CYTH-like superfamily enzymes hydrolyze triphosphate-containing substrates and require metal cations as cofactors. They have a unique active site located at the center of an eight-stranded antiparallel beta barrel tunnel (the triphosphate tunnel). The name CYTH originated from the gene designation for bacterial class IV adenylyl cyclases (CyaB), and from thiamine triphosphatase. Class IV adenylate cyclases catalyze the conversion of ATP to 3',5'-cyclic AMP (cAMP) and PPi. Thiamine triphosphatase is a soluble cytosolic enzyme which converts thiamine triphosphate to thiamine diphosphate. This domain superfamily also contains RNA triphosphatases, membrane-associated polyphosphate polymerases, tripolyphosphatases, nucleoside triphosphatases, nucleoside tetraphosphatases and other proteins with unknown functions.
The vacuolar transporter chaperone (VTC) complex integrates cytosolic polyP synthesis from ATP with polyP membrane translocation into the vacuolar lumen. In yeast and other eukaryotes, polyP synthesis is regulated by inositol pyrophosphate (PP-InsP) nutrient messengers, directly sensed by the VTC complex. Guan et al. 2023 reported the cryo-electron microscopy structure of signal-activated VTC complex at 3.0 Å resolution. Baker's yeast VTC subunits Vtc1, Vtc3, and Vtc4 assemble into a 3:1:1 complex. Fifteen trans-membrane helices form a novel membrane channel enabling the transport of newly synthesized polyP into the vacuolar lumen. PP-InsP binding orients the catalytic polymerase domain at the entrance of the trans-membrane channel, both activating the enzyme and coupling polyP synthesis to trans-membrane translocation.
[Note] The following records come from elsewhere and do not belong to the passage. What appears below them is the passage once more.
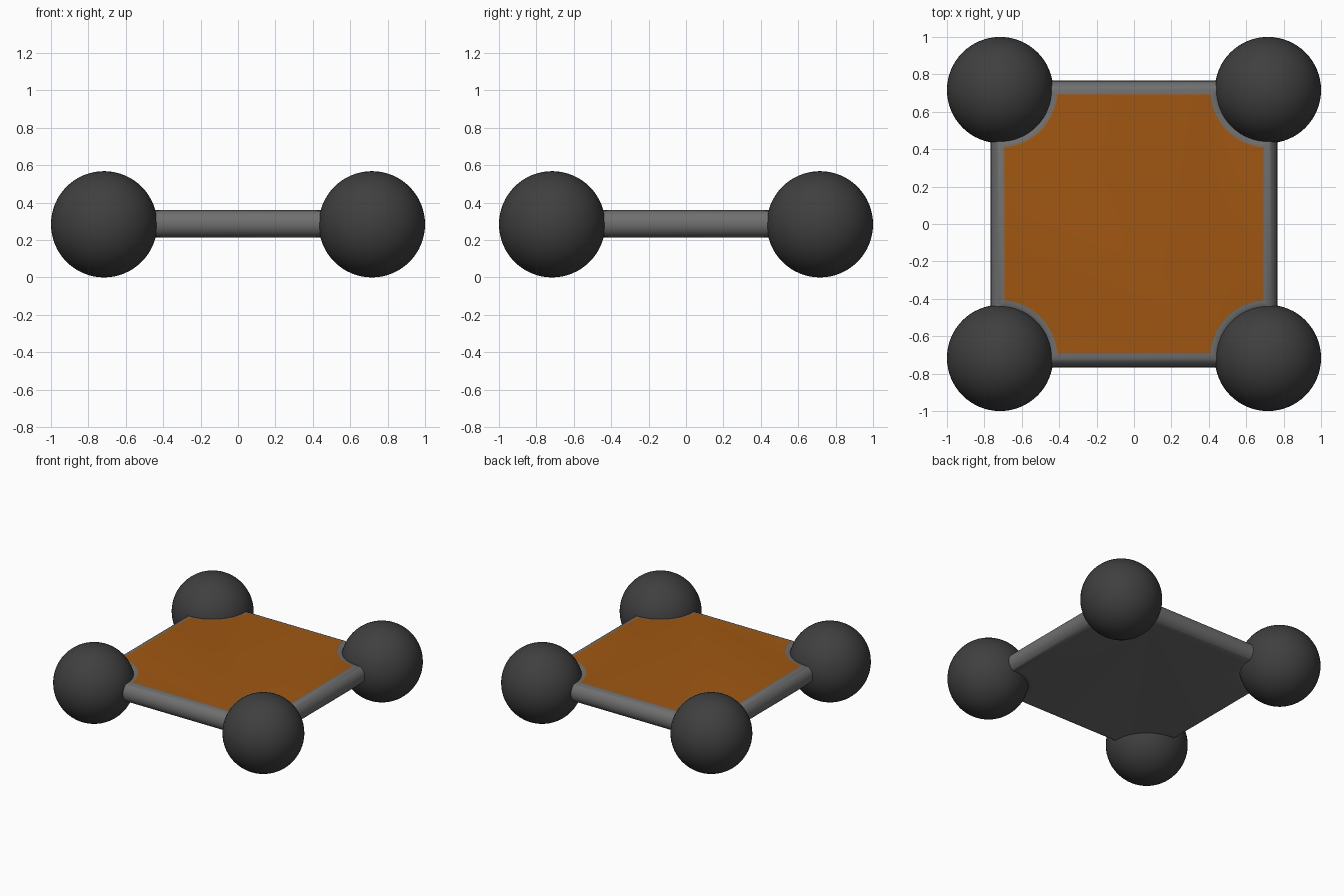
import bpy, bmesh
from math import sin, cos, pi, atan2, sqrt

if "Cube" in bpy.data.objects:
    bpy.data.objects.remove(bpy.data.objects["Cube"])

C, BALL_R = 0.716, 0.284        # ball centre offset and radius
HALF, RIM = 0.766, 0.073        # deck half width and rim radius
NOTCH = 0.234                   # corner notch radius, hidden in the balls


def material(name, rgb):
    m = bpy.data.materials.new(name)
    m.diffuse_color = (*rgb, 1)
    m.use_nodes = True
    m.node_tree.nodes["Principled BSDF"].inputs["Base Color"].default_value = m.diffuse_color
    return m


def smooth(obj, angle):
    bpy.ops.object.select_all(action='DESELECT')
    obj.select_set(True)
    bpy.context.view_layer.objects.active = obj
    bpy.ops.object.shade_smooth_by_angle(angle=angle)


orange = material("orange_panel", (0.35, 0.095, 0.006))
grey = material("rim_grey", (0.16, 0.16, 0.16))
dark = material("ball_dark", (0.05, 0.05, 0.05))


def outline(d, n=24):
    """Square with concave corner notches, inset by d."""
    h, r = HALF - d, NOTCH + d
    off = h - C
    leg = sqrt(r * r - off * off)
    a0, a1 = atan2(-leg, off), atan2(off, -leg)
    if a1 > 0:
        a1 -= 2 * pi
    quarter = []
    for i in range(n + 1):
        a = a0 + (a1 - a0) * i / n
        quarter.append((C + r * cos(a), C + r * sin(a)))
    pts = []
    for k in range(4):
        c, s = round(cos(k * pi / 2)), round(sin(k * pi / 2))
        pts += [(c * x - s * y, s * x + c * y) for x, y in quarter]
    return pts


# Deck: half-round rim swept around the notched outline, flat top and bottom
bm = bmesh.new()
rings = []
STEPS = 16
for j in range(STEPS + 1):
    t = -pi / 2 + pi * j / STEPS
    z = BALL_R + 0.003 + RIM * sin(t)
    rings.append([bm.verts.new((x, y, z)) for x, y in outline(RIM * (1 - cos(t)))])
for lo, hi in zip(rings, rings[1:]):
    n = len(lo)
    for i in range(n):
        k = (i + 1) % n
        bm.faces.new((lo[i], lo[k], hi[k], hi[i]))
bm.faces.new(rings[0][::-1])
top = bm.faces.new(rings[-1])
top.material_index = 1
bmesh.ops.recalc_face_normals(bm, faces=bm.faces)
mesh = bpy.data.meshes.new("deck")
bm.to_mesh(mesh)
bm.free()
mesh.materials.append(grey)
mesh.materials.append(orange)
deck = bpy.data.objects.new("deck", mesh)
bpy.context.collection.objects.link(deck)
smooth(deck, pi / 6)

# Four corner balls
for sx, sy, name in ((-1, -1, "front_left"), (1, -1, "front_right"),
                     (-1, 1, "back_left"), (1, 1, "back_right")):
    bpy.ops.mesh.primitive_uv_sphere_add(segments=64, ring_count=32, radius=BALL_R,
                                         location=(sx * C, sy * C, BALL_R))
    ball = bpy.context.object
    ball.name = name + "_ball"
    ball.data.materials.append(dark)
    smooth(ball, pi / 3)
This provides mechanistic insights into the biogenesis of an ancient energy metabolite (Guan et al. 2023). Thus, the various proteins listed under different TC#s may be components of a single complex.
Liu et al. 2023 determined a cryo-EM structure of an endogenous VTC complex (Vtc4/Vtc3/Vtc1) purified from Saccharomyces cerevisiae at 3.1 Å resolution. The structure revealed a heteropentameric architecture of one Vtc4, one Vtc3, and three Vtc1 subunits. The transmembrane region forms a polyP-selective channel, likely adopting a resting state conformation, in which a latch-like, horizontal helix of Vtc4 limits the entrance. The catalytic Vtc4 central domain is located on top of the pseudo-symmetric polyP channel, creating a strongly electropositive pathway for nascent polyP that can couple synthesis to translocation. The SPX domain of the catalytic Vtc4 subunit positively regulates polyP synthesis by the VTC complex. The noncatalytic Vtc3 regulates VTC through a phosphorylatable loop. These findings, along with the functional data, suggests a mechanism of polyP channel gating and VTC complex activation (Liu et al. 2023).
The VTC complex also plays a role in vacuolar membrane fusion (Ogawa et al. 2000, Müller et al. 2003), and it is required for SEC18/NSF activity in SNARE priming, membrane binding of LMA1 and V0 trans-complex formation (Müller et al. 2002).
The generalized reaction catalyzed by polyphosphate polymerases is:
ATP + polyphosphate (P)n in the cytoplasm → ADP + polyphosphate (P)n+1 in the vacuolar lumen